The kids on the Mathcounts team are a quiet bunch — until you get them talking about the algebra. This group, made up of the top four finishers at the state-level math competition, will go to nationals in Washington, D.C., on May 10.
By BETH LIPOFF
Special to The Star
“Algebra’s a large part of Mathcounts,” said seventh-grader Srivats Narayanan. “It’s an interesting way to solve problems, excel in math and learn more.”
Mathcounts competitions are open to students in sixth through eighth grades.
Three of the team members attend schools in the Blue Valley School District: Srivats, who goes to Lakewood Middle School; William Wang, a sixth-grader at Harmony Middle School; and Rohit Ramachandran, who’s in seventh grade at Overland Trail Middle School. The first-place finisher in the state was eighth-grader Arvind Subramanian from Frontier Trail Middle School, in the Olathe School District.
The four of them meet on Saturdays to study at Rohit’s house for two hours. His mom, Renuka Lakshmikanthan, is the team’s coach. After they study, the boys do a separate activity, like eating pizza together.
“It’s all fun for them,” said Lakshmikanthan, who is the regular season coach for Overland Trail Middle School’s team.
She gets questions from previous Mathcounts competitions for the kids to use for practice.
Sometimes, Srivat’s brother Shyam, who was at the national Mathcounts competition a few years ago, stops by to give the team pointers and help them learn tricks for problem solving.
The boys are in different levels of math classes at school, but the computations in Mathcounts aren’t like any test you’d get in a regular classroom.
“If I do a problem at home, I get a good score… (but in competition), the stress might cause you to goof up on some problems,” said Rohit.
In a Mathcounts competition, there are several different rounds. There’s one written round for the team competition, then two written rounds and a countdown round for the individual section.
Competitors learn different ways to cut down the time it takes to solve each problem.
After the written rounds, they usually have to wait an hour and a half to find out the scores from the written round and see who has qualified for the countdown round. It’s a tense time.

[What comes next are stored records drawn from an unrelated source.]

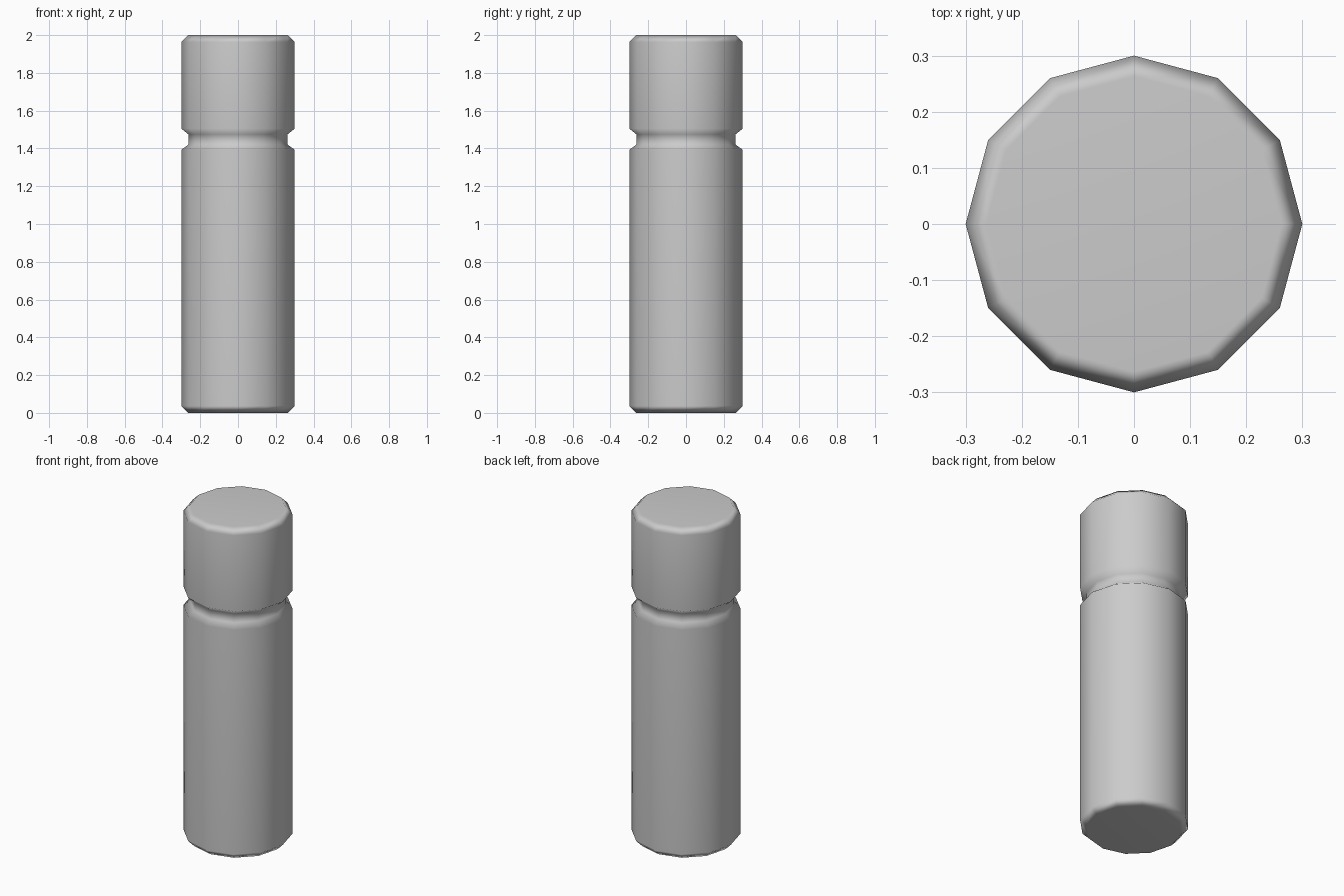
import bpy, bmesh, math

if "Cube" in bpy.data.objects:
    bpy.data.objects.remove(bpy.data.objects["Cube"])

SIDES = 12


def lathe(name, profile):
    """Closed 12-sided turned solid from (radius, z) points, bottom to top."""
    bm = bmesh.new()
    rings = [[bm.verts.new((r * math.cos(2 * math.pi * i / SIDES),
                            r * math.sin(2 * math.pi * i / SIDES), z))
              for i in range(SIDES)] for r, z in profile]
    for low, high in zip(rings, rings[1:]):
        for i in range(SIDES):
            j = (i + 1) % SIDES
            bm.faces.new((low[i], low[j], high[j], high[i]))
    bm.faces.new(rings[0][::-1])
    bm.faces.new(rings[-1])
    bmesh.ops.recalc_face_normals(bm, faces=bm.faces)
    for f in bm.faces:
        f.smooth = True
    # sharp creases where the groove meets the chamfers stay smooth-weighted
    mesh = bpy.data.meshes.new(name)
    bm.to_mesh(mesh)
    bm.free()
    obj = bpy.data.objects.new(name, mesh)
    bpy.context.collection.objects.link(obj)
    mod = obj.modifiers.new("weighted_normals", 'WEIGHTED_NORMAL')
    mod.keep_sharp = True
    return obj


# Chamfered cylinder with a shallow groove separating body and cap
lathe("grooved_cylinder", [
    (0.263, 0.0), (0.30, 0.037),        # bottom chamfer
    (0.30, 1.393), (0.263, 1.42),       # body shoulder
    (0.263, 1.475), (0.30, 1.505),      # groove and cap underside
    (0.30, 1.963), (0.263, 2.0),        # top chamfer
])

The countdown round features the top 10 competitors from the written rounds competing in pairs for the best of three questions. For example, the person in 10th place competes against the person in ninth. The winner of that match-up challenges the person in eighth place.
It’s the scariest part of the competition, “especially if you’re in fourth or fifth,” said William, because if you’re in fourth and the fifth-place contender beats you, you lose your spot on the nationals team.
In previous years, that’s just what happened in the countdown round. This year, Rohit was in fourth before that round, but he held onto it and got on the team.
The trick is that you only have a maximum of 45 seconds to answer each question, and if your opponent gets the right answer before you, he or she wins the point.
“If you’re pretty good at math, you can get half of them right, but you have to think more outside the box,” said Rohit.
The techniques they’re learning for problem solving aren’t just for the Mathcounts competition.
“I think it all carries over, even as you get to higher classes,” Srivats said.
“It gives them a stronger foundation in math,” she said. “Some kids get into it and start to do more math.”
In Mathcounts, the competition is fairly fierce, but the kids are friendly competitors. They all go to the other competitions together and some of them take piano and tennis lessons together.
The Kansas team members share a love of video games, particularly ones about basketball or John Madden football. But in the end, it’s the math that brings them together every week.